INFORMATION SHOWN START

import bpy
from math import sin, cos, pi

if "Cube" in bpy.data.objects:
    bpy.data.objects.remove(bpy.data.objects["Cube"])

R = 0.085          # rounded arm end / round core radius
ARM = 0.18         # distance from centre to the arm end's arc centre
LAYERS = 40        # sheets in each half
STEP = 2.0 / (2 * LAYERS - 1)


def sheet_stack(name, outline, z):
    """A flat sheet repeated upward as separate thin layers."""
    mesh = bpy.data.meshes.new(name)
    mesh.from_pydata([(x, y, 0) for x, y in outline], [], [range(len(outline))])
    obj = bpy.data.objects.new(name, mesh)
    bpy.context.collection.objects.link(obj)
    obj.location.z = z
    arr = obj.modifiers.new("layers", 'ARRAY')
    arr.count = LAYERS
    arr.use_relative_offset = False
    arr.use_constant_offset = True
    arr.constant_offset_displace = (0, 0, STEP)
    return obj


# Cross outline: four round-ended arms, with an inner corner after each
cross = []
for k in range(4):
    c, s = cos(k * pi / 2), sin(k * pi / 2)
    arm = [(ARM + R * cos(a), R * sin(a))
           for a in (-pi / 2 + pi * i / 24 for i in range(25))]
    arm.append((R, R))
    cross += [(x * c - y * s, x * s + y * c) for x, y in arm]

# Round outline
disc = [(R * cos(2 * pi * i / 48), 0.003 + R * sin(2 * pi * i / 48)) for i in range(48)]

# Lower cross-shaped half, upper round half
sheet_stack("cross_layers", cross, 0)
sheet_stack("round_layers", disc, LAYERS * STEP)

INFORMATION SHOWN END
INFORMATION SHOWN START

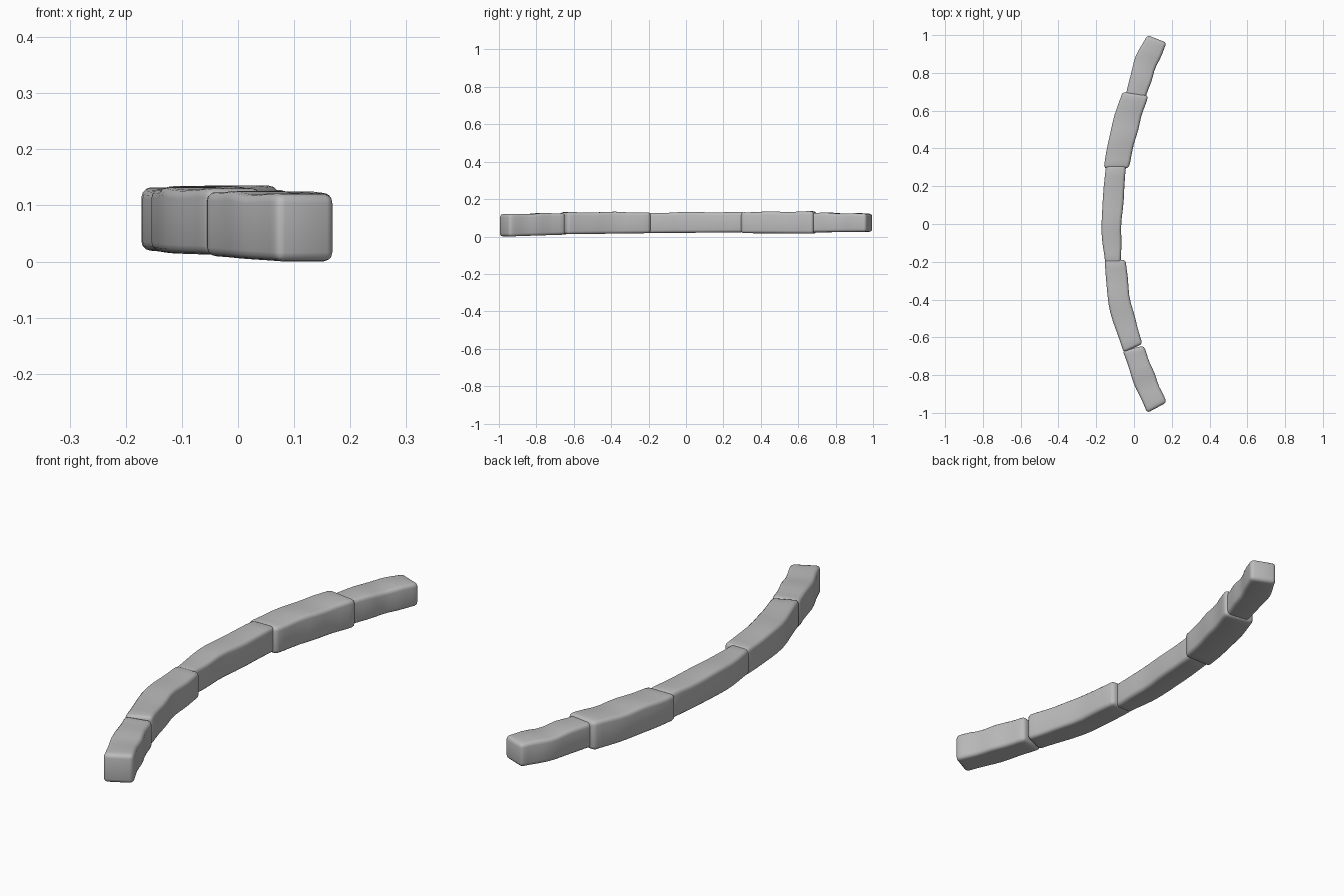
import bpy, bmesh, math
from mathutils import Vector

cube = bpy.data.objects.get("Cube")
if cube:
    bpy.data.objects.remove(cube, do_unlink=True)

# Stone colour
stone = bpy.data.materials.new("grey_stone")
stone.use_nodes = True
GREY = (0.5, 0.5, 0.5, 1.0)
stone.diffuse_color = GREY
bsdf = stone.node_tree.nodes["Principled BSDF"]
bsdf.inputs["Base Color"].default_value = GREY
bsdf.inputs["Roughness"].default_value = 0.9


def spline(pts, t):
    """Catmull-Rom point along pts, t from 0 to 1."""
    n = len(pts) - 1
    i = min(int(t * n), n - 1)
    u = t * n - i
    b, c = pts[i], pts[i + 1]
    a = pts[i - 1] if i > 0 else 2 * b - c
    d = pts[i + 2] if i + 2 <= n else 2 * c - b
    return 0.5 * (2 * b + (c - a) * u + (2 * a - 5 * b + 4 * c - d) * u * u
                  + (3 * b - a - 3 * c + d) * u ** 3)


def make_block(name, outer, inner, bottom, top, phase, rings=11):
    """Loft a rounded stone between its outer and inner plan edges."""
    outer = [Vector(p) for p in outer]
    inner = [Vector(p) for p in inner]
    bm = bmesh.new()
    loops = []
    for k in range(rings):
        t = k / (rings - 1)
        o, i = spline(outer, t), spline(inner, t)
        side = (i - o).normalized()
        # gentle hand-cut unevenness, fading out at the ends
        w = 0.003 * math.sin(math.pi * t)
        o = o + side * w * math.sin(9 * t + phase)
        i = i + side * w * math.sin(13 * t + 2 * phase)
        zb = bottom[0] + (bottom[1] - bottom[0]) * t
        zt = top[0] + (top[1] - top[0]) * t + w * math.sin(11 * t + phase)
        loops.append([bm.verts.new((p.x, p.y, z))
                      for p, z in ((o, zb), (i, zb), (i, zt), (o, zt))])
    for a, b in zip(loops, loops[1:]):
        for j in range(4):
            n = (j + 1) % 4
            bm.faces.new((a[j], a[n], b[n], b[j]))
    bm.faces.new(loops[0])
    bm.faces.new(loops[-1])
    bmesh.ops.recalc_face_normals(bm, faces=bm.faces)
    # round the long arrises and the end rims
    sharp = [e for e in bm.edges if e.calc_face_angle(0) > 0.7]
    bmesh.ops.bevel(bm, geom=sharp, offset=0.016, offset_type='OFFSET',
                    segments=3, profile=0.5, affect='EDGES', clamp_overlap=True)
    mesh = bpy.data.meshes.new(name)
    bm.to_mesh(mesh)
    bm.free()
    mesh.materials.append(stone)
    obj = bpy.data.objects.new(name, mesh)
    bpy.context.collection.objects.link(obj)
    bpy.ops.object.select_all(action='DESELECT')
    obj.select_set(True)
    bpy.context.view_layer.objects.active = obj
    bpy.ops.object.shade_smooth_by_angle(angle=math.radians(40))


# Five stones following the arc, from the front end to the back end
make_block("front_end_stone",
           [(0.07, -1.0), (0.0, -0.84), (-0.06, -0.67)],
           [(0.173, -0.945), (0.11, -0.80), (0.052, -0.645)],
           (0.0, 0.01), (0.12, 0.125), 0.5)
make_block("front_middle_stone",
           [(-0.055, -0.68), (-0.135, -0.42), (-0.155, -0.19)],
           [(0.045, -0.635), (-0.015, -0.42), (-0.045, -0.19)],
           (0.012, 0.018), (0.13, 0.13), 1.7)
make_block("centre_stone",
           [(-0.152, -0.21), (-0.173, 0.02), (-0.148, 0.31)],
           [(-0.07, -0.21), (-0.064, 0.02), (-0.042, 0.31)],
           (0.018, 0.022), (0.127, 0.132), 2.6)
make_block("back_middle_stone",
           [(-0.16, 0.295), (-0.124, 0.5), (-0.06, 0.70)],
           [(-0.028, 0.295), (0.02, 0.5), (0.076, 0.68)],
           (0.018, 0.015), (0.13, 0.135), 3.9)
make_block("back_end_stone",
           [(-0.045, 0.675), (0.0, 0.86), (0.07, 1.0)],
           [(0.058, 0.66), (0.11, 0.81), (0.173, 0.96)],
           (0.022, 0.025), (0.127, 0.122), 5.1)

INFORMATION SHOWN END

Return every line from the material that contains the word "bsdf".

bsdf = stone.node_tree.nodes["Principled BSDF"]
bsdf.inputs["Base Color"].default_value = GREY
bsdf.inputs["Roughness"].default_value = 0.9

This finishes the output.